I hated going to the grocery store with my mother. I couldn’t understand why she wouldn’t have groceries delivered to our house like her sister did. So, one day I got up the nerve to ask my mother if she’d consider it. She probably wanted to bop me on the head for asking, but she kindly told me that she preferred to see the items she purchased for the home.
Of course, I couldn’t wait to run back to auntie to tell her what her sister said. She explained that the items she had delivered were regular everyday staples like canned and boxed goods, laundry detergent and soap, and bags of fresh and frozen fruits and vegetables she trusted her shopper would carefully select. She reminded me that my dad brought her the gallons of milk we drank and how every few months they’d get a ride to the butcher to stock up on meats.
Of course, I couldn’t wait to run back to my mom to tell her what her sister said. She probably wanted to bop me on the head but in a not so kind voice she told me to get in the car because we’re going to A&P. I kinda figured that would be the end of that discussion.

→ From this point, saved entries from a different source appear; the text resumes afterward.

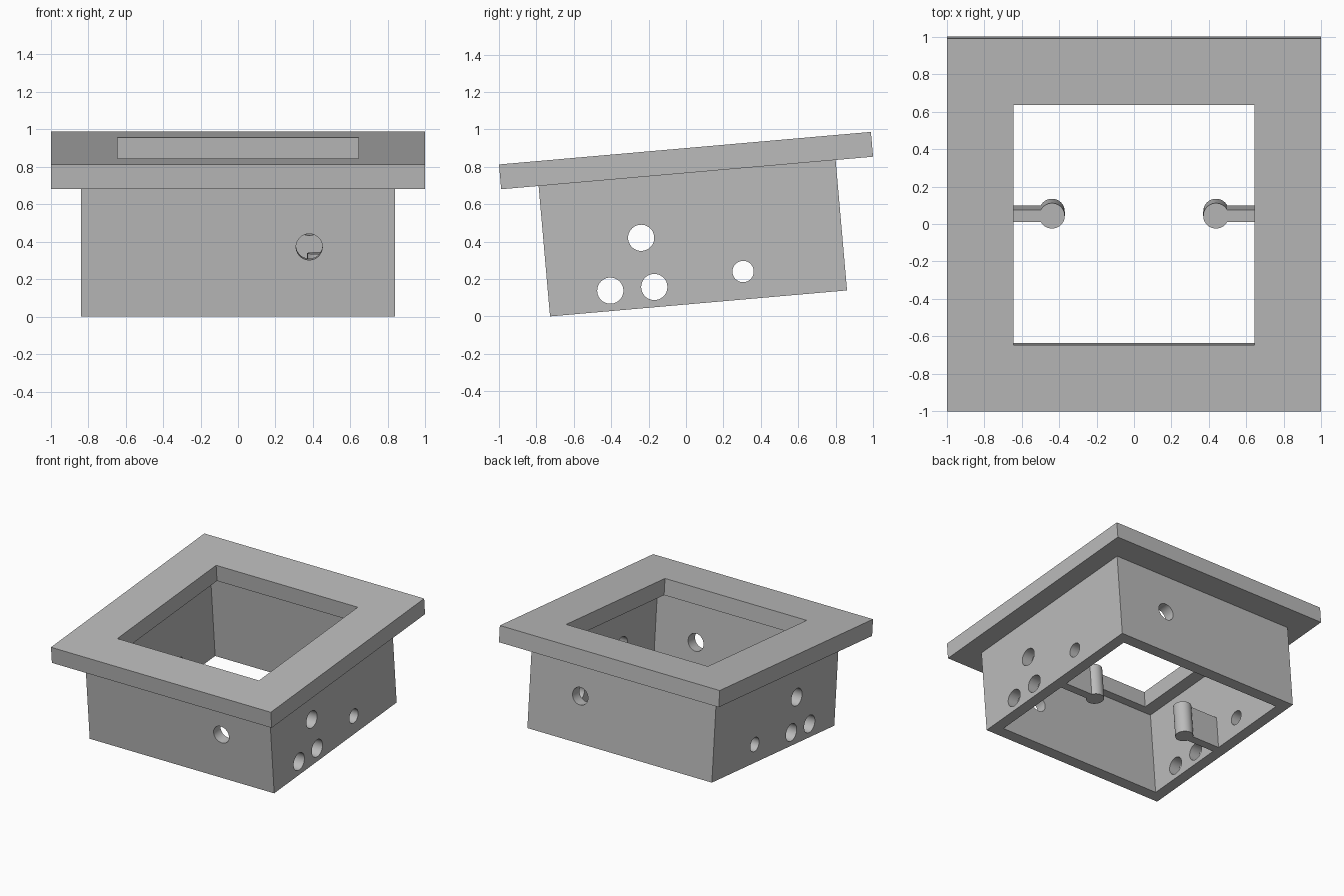
import bpy
import math
from mathutils import Matrix, Vector

if "Cube" in bpy.data.objects:
    bpy.data.objects.remove(bpy.data.objects["Cube"], do_unlink=True)

TILT = Matrix.Translation((0, 0.067, 0.0695)) @ Matrix.Rotation(math.radians(5), 4, "X")
BOX_X, BOX_Y, BOX_H, WALL = 0.8375, 0.797, 0.70, 0.09
SLAB, SLAB_T, OPENING = 0.998, 0.133, 0.643
POST_X, POST_R, POST_H = 0.4375, 0.068, 0.27

grey = bpy.data.materials.new("plain grey")
grey.use_nodes = True
GREY = (0.5, 0.5, 0.5, 1)
grey.diffuse_color = GREY
grey.node_tree.nodes["Principled BSDF"].inputs["Base Color"].default_value = GREY


def block(name, low, high):
    low, high = Vector(low), Vector(high)
    bpy.ops.mesh.primitive_cube_add(size=1)
    ob = bpy.context.object
    ob.name = name
    size = high - low
    ob.data.transform(Matrix.Translation((low + high) / 2) @ Matrix.Diagonal((*size, 1)))
    return ob


def rod(name, centre, radius, length, axis="Z"):
    bpy.ops.mesh.primitive_cylinder_add(vertices=48, radius=radius, depth=length)
    ob = bpy.context.object
    ob.name = name
    turn = {"X": Matrix.Rotation(math.pi / 2, 4, "Y"),
            "Y": Matrix.Rotation(math.pi / 2, 4, "X"),
            "Z": Matrix.Identity(4)}[axis]
    ob.data.transform(Matrix.Translation(centre) @ turn)
    return ob


def combine(ob, tools, operation):
    """Apply each boolean in turn and remove the helper."""
    for tool in tools:
        tool.hide_render = True
        mod = ob.modifiers.new("boolean", "BOOLEAN")
        mod.operation = operation
        mod.solver = "EXACT"
        mod.object = tool
        bpy.context.view_layer.objects.active = ob
        bpy.ops.object.modifier_apply(modifier=mod.name)
        bpy.data.objects.remove(tool, do_unlink=True)


def finish(ob):
    ob.data.materials.clear()
    ob.data.materials.append(grey)
    bpy.ops.object.select_all(action="DESELECT")
    ob.select_set(True)
    bpy.context.view_layer.objects.active = ob
    bpy.ops.object.shade_smooth_by_angle(angle=math.radians(30))
    ob.matrix_world = TILT


# Top frame with a square opening
frame = block("top_frame", (-SLAB, -SLAB, BOX_H), (SLAB, SLAB, BOX_H + SLAB_T))
combine(frame, [block("opening_cutter", (-OPENING, -OPENING, 0.5), (OPENING, OPENING, 1))],
        "DIFFERENCE")
finish(frame)

# Open box walls, drilled from side to side and from front to back
walls = block("box_walls", (-BOX_X, -BOX_Y, 0), (BOX_X, BOX_Y, BOX_H))
inner_x, inner_y = BOX_X - WALL, BOX_Y - WALL
cutters = [block("inside_cutter", (-inner_x, -inner_y, -0.1), (inner_x, inner_y, 0.8))]
for y, z, radius in ((-0.275, 0.376, 0.07), (-0.464, 0.109, 0.07),
                     (-0.228, 0.108, 0.07), (0.252, 0.149, 0.057)):
    cutters.append(rod("side_hole_cutter", (0, y, z), radius, 2, "X"))
cutters.append(rod("front_hole_cutter", (0.38, 0, 0.373), 0.07, 2, "Y"))
combine(walls, cutters, "DIFFERENCE")
finish(walls)

# Round posts, each joined to its side wall by a web
for side, label in ((1, "left"), (-1, "right")):
    post = rod(label + "_post", (side * POST_X, 0, POST_H / 2), POST_R, POST_H)
    xs = sorted((side * POST_X, side * inner_x))
    web = block("web", (xs[0], -0.032, 0), (xs[1], 0.032, POST_H))
    combine(post, [web], "UNION")
    finish(post)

Fast forward to 2020 and grocery delivery is in vogue thanks to the Internet, the gig economy, UPS and people who think like my aunt and uncle.